Saturday, January 25, 2014

To Share or Not to Share.. That is the Question.

When we have a difficult day with school I share it. When we have a great day I share it. (Loudly, I'm aware.) But what about when we have a normal day? A day when we just do school and enjoy each other?

This is the weirdest kind of day to share, which seems odd, I know. But when we have a calm day where we meet some of our goals, some house work gets done and perhaps dinner is made, well, these are the days when the coolest things happen. These days I know I'll see again - frequently.

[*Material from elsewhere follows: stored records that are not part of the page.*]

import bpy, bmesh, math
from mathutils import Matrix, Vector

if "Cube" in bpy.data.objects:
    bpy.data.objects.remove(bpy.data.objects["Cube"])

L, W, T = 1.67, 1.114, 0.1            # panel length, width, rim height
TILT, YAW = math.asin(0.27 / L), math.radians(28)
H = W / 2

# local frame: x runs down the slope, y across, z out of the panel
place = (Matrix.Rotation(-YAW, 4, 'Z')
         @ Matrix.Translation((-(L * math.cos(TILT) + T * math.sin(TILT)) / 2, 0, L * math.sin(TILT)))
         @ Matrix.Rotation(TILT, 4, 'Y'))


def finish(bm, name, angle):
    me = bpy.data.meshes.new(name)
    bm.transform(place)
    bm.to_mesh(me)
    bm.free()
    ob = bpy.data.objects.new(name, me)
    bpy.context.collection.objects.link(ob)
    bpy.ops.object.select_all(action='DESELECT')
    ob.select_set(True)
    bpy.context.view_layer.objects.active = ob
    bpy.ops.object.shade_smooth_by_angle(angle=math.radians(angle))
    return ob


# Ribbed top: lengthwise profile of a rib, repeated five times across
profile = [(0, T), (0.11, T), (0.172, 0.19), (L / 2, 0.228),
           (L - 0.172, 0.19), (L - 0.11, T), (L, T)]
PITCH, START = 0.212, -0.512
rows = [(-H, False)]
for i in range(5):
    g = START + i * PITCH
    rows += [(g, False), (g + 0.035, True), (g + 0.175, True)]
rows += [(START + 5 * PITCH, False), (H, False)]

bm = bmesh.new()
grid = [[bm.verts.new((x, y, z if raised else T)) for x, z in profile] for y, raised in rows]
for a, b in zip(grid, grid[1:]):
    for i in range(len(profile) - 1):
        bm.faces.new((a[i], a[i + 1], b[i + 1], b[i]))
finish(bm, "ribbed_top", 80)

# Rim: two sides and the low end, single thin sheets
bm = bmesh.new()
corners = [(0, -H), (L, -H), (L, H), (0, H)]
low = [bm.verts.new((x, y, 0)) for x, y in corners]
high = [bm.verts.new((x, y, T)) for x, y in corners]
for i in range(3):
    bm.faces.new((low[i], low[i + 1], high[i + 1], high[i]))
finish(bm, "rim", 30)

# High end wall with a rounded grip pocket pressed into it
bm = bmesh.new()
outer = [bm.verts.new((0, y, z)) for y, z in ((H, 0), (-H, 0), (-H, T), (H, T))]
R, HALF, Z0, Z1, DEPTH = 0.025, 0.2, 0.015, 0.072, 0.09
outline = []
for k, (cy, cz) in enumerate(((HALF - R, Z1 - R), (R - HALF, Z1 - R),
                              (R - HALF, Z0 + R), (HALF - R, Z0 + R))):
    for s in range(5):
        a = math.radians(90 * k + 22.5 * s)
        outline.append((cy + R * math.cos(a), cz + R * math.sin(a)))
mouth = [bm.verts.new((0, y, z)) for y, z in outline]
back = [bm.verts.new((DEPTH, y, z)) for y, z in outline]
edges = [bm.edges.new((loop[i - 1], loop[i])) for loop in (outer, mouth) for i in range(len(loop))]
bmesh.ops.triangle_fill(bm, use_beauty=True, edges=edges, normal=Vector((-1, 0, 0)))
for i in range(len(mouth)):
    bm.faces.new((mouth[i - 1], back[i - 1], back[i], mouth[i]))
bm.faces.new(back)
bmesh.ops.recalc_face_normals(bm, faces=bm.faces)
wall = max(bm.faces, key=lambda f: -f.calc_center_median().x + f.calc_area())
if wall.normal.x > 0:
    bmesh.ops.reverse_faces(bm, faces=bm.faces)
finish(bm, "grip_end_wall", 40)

 These regular days are my favorite days. They are the ones where I see all of the many reasons we chose to home school become reality.  I see my kids learning to work together as a team. I see them cheering each other on. I see a new enthusiasm for learning in each of them. I see what I've been teaching them randomly given back to me within other subjects, in their journals, in our conversations and even in their play. The other day Sarah was telling her American Girl Doll what 'commutative' means. John tried to put a mathematical set {a,b,c} into his journal. Violet wants to learn a piano piece by Tchaikovsky for her project on Russia. 

Sarah is flying ahead in reading. I had no idea she could or would read like this. Because we're at home she can read through her books at her own pace. She wouldn't be able to do this in public/private school to the extent she is here. If I tell people about this, then am I telling them that their child is being held back?

Violet can now work independently. She's had the hardest time with this. She'd come to a problem, not immediately know the answer  and just sit. When I'd  ask her what was wrong she'd tell me, "I don't know this one. What's the answer?" It has taken us four months for her to learn true problem solving skills and to learn to push herself. She most definitely did not learn those skills in public school. She expected to be spoon fed the information. Because of the public school system? Or the level of difficulty of her work? Or because I just happened to hit this phase in development? I don't know, but if I talk about this I feel certain that those in public school hear me saying their child is not learning to learn.

 We've come to learn that John has mild dyslexia - although 'mild' is hard to measure, I think. He doesn't get 'mildly' frustrated when he can't read because there's just too many words on the page. I believe that  if he were in public/private school this year he would have become 'that' kid who finishes his work too quickly (and poorly) and then causes problems, and the real reason may not have been found. After many conversations and much research, no, I don't think he would have been well serviced in public/private school. (Dyslexia is considered a 'medical diagnosis' by the education world. It is considered an 'educational diagnosis' by the medical world. Thus giving each side the opportunity to not address this properly.)  I also fear the conversations I would have had, the situations he would have caused because of his activity level. I don't think this could have been addressed well if he were in a traditional classroom- he causes problems in our classroom of three, I cannot imagine what would happen in a class of 23 +. At home, we are addressing all of these issues at once and already seeing some success. I believe it's because I can provide him with one on one support, encouragement and problem solving. If your child has these same difficulties and I share all this with you, are you hearing that your child can only be successful if you home school?

Too many questions, none of which can be answered. When talking with others I hear myself saying things like, "This is our gig. It works, but that doesn't mean your way doesn't work." It's like that Seinfeld episode where they keep saying, "Not that there's anything wrong with that."

I don't want my excitement in sharing our special moments, our mundane "YAY" moments to cause others to think I'm judging them. I'm not. No matter how incredibly awesome I think homeschooling is, no matter that I know a couple mom's who would ROCK this out should they take the plunge (I'm talking to you, Jeannine), I don't want anyone to feel I'm judging them for their decision to not do what I am. 

I also think that perhaps I over think things.